Collected data:
■ ■ ■ ■ ■

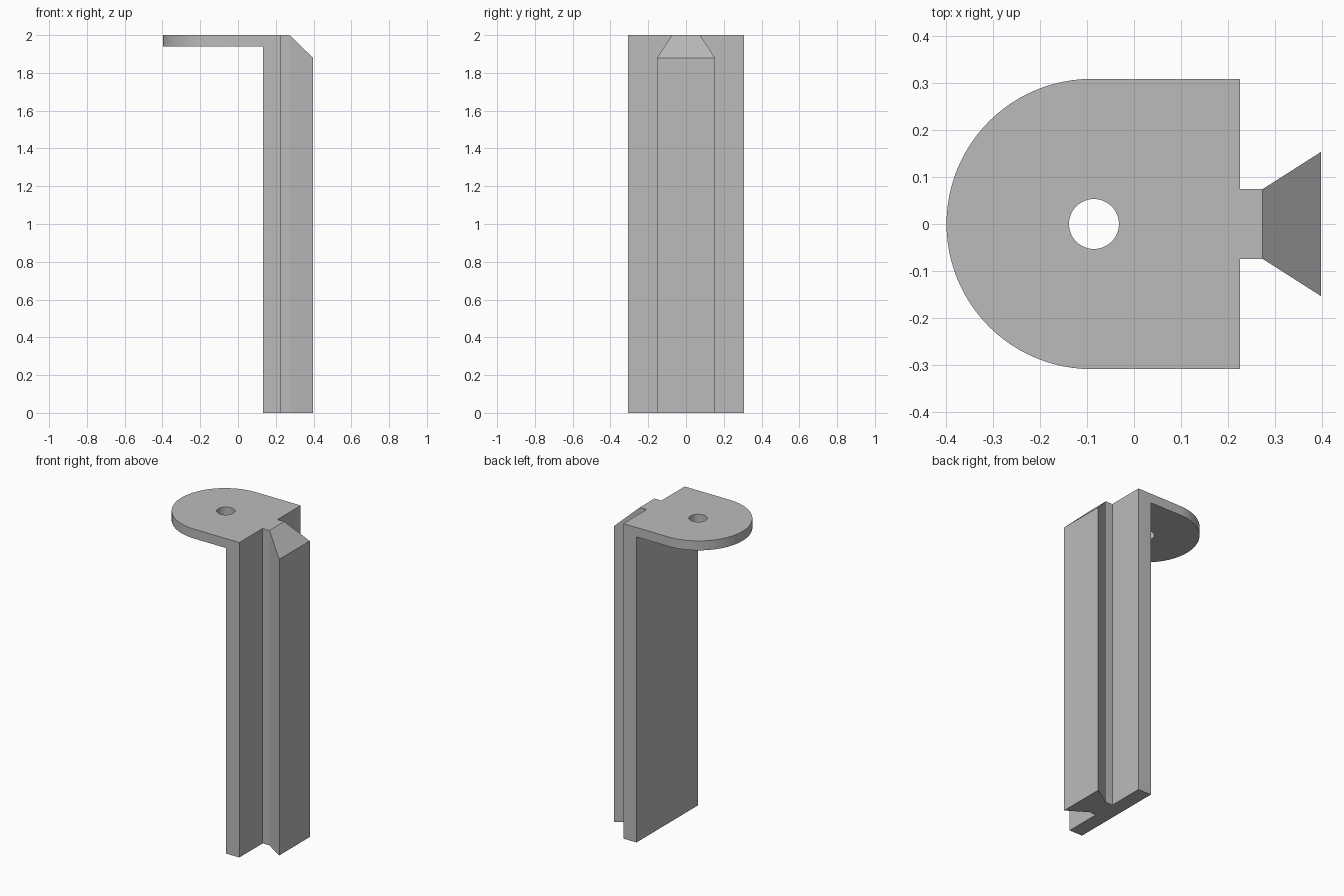
import bpy, bmesh, math
from mathutils import Vector

cube = bpy.data.objects.get("Cube")
if cube:
    bpy.data.objects.remove(cube, do_unlink=True)

TOP = 2.0
PLATE_Z = 1.94
HALF = 0.308          # half width of the bracket
BACK, FACE = 0.132, 0.225
NECK_X, TAIL_X = 0.273, 0.397
ARC_X = -0.09

grey = bpy.data.materials.new("plain grey")
grey.use_nodes = True
colour = (0.5, 0.5, 0.5, 1)
grey.diffuse_color = colour
grey.node_tree.nodes["Principled BSDF"].inputs["Base Color"].default_value = colour


def prism(name, outline, z0, z1, chamfer=None):
    """Extrude an outline upwards; optionally slice off one corner."""
    bm = bmesh.new()
    base = bm.faces.new([bm.verts.new((x, y, z0)) for x, y in outline])
    ext = bmesh.ops.extrude_face_region(bm, geom=[base])
    verts = [v for v in ext["geom"] if isinstance(v, bmesh.types.BMVert)]
    bmesh.ops.translate(bm, vec=(0, 0, z1 - z0), verts=verts)
    if chamfer:
        point, normal = chamfer
        geom = bm.verts[:] + bm.edges[:] + bm.faces[:]
        cut = bmesh.ops.bisect_plane(bm, geom=geom, dist=1e-5, plane_co=point,
                                     plane_no=normal, clear_outer=True)
        bmesh.ops.holes_fill(bm, edges=[e for e in bm.edges if e.is_boundary])
    bmesh.ops.recalc_face_normals(bm, faces=bm.faces)
    mesh = bpy.data.meshes.new(name)
    bm.to_mesh(mesh)
    bm.free()
    mesh.materials.append(grey)
    obj = bpy.data.objects.new(name, mesh)
    bpy.context.collection.objects.link(obj)
    return obj


def arc(cx, radius, start, end, steps):
    angles = [start + (end - start) * i / steps for i in range(steps + 1)]
    return [(cx + radius * math.cos(a), radius * math.sin(a)) for a in angles]


def combine(target, tool, operation):
    mod = target.modifiers.new(operation.lower(), 'BOOLEAN')
    mod.operation = operation
    mod.solver = 'EXACT'
    mod.object = tool
    bpy.context.view_layer.objects.active = target
    bpy.ops.object.modifier_apply(modifier=mod.name)
    bpy.data.objects.remove(tool, do_unlink=True)


# Upright wall with neck and dovetail rail, sloped off at the top
half_profile = [(BACK, HALF), (FACE, HALF), (FACE, 0.074),
                (NECK_X, 0.074), (TAIL_X, 0.153)]
profile = half_profile + [(x, -y) for x, y in reversed(half_profile)]
slope = (Vector((NECK_X, 0, TOP)), Vector((0.12, 0, TAIL_X - NECK_X)).normalized())
bracket = prism("dovetail_bracket", profile, 0, TOP, slope)

# Rounded top plate
plate_outline = [(BACK, HALF)] + arc(ARC_X, HALF, math.pi / 2, math.pi * 1.5, 48) + [(BACK, -HALF)]
plate = prism("top_plate", plate_outline, PLATE_Z, TOP)

# Screw hole through the plate
hole = prism("hole_cutter", arc(-0.085, 0.053, 0, math.tau, 48)[:-1], PLATE_Z - 0.1, TOP + 0.1)
hole.hide_render = True
combine(plate, hole, 'DIFFERENCE')
combine(bracket, plate, 'UNION')

bpy.ops.object.select_all(action='DESELECT')
bracket.select_set(True)
bpy.context.view_layer.objects.active = bracket
bpy.ops.object.shade_smooth_by_angle(angle=math.radians(30))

■ ■ ■ ■ ■

## Your objective
Hand back the data above exactly, with no images.

## Output for this exercise
import bpy, bmesh, math
from mathutils import Vector

cube = bpy.data.objects.get("Cube")
if cube:
    bpy.data.objects.remove(cube, do_unlink=True)

TOP = 2.0
PLATE_Z = 1.94
HALF = 0.308          # half width of the bracket
BACK, FACE = 0.132, 0.225
NECK_X, TAIL_X = 0.273, 0.397
ARC_X = -0.09

grey = bpy.data.materials.new("plain grey")
grey.use_nodes = True
colour = (0.5, 0.5, 0.5, 1)
grey.diffuse_color = colour
grey.node_tree.nodes["Principled BSDF"].inputs["Base Color"].default_value = colour


def prism(name, outline, z0, z1, chamfer=None):
    """Extrude an outline upwards; optionally slice off one corner."""
    bm = bmesh.new()
    base = bm.faces.new([bm.verts.new((x, y, z0)) for x, y in outline])
    ext = bmesh.ops.extrude_face_region(bm, geom=[base])
    verts = [v for v in ext["geom"] if isinstance(v, bmesh.types.BMVert)]
    bmesh.ops.translate(bm, vec=(0, 0, z1 - z0), verts=verts)
    if chamfer:
        point, normal = chamfer
        geom = bm.verts[:] + bm.edges[:] + bm.faces[:]
        cut = bmesh.ops.bisect_plane(bm, geom=geom, dist=1e-5, plane_co=point,
                                     plane_no=normal, clear_outer=True)
        bmesh.ops.holes_fill(bm, edges=[e for e in bm.edges if e.is_boundary])
    bmesh.ops.recalc_face_normals(bm, faces=bm.faces)
    mesh = bpy.data.meshes.new(name)
    bm.to_mesh(mesh)
    bm.free()
    mesh.materials.append(grey)
    obj = bpy.data.objects.new(name, mesh)
    bpy.context.collection.objects.link(obj)
    return obj


def arc(cx, radius, start, end, steps):
    angles = [start + (end - start) * i / steps for i in range(steps + 1)]
    return [(cx + radius * math.cos(a), radius * math.sin(a)) for a in angles]


def combine(target, tool, operation):
    mod = target.modifiers.new(operation.lower(), 'BOOLEAN')
    mod.operation = operation
    mod.solver = 'EXACT'
    mod.object = tool
    bpy.context.view_layer.objects.active = target
    bpy.ops.object.modifier_apply(modifier=mod.name)
    bpy.data.objects.remove(tool, do_unlink=True)


# Upright wall with neck and dovetail rail, sloped off at the top
half_profile = [(BACK, HALF), (FACE, HALF), (FACE, 0.074),
                (NECK_X, 0.074), (TAIL_X, 0.153)]
profile = half_profile + [(x, -y) for x, y in reversed(half_profile)]
slope = (Vector((NECK_X, 0, TOP)), Vector((0.12, 0, TAIL_X - NECK_X)).normalized())
bracket = prism("dovetail_bracket", profile, 0, TOP, slope)

# Rounded top plate
plate_outline = [(BACK, HALF)] + arc(ARC_X, HALF, math.pi / 2, math.pi * 1.5, 48) + [(BACK, -HALF)]
plate = prism("top_plate", plate_outline, PLATE_Z, TOP)

# Screw hole through the plate
hole = prism("hole_cutter", arc(-0.085, 0.053, 0, math.tau, 48)[:-1], PLATE_Z - 0.1, TOP + 0.1)
hole.hide_render = True
combine(plate, hole, 'DIFFERENCE')
combine(bracket, plate, 'UNION')

bpy.ops.object.select_all(action='DESELECT')
bracket.select_set(True)
bpy.context.view_layer.objects.active = bracket
bpy.ops.object.shade_smooth_by_angle(angle=math.radians(30))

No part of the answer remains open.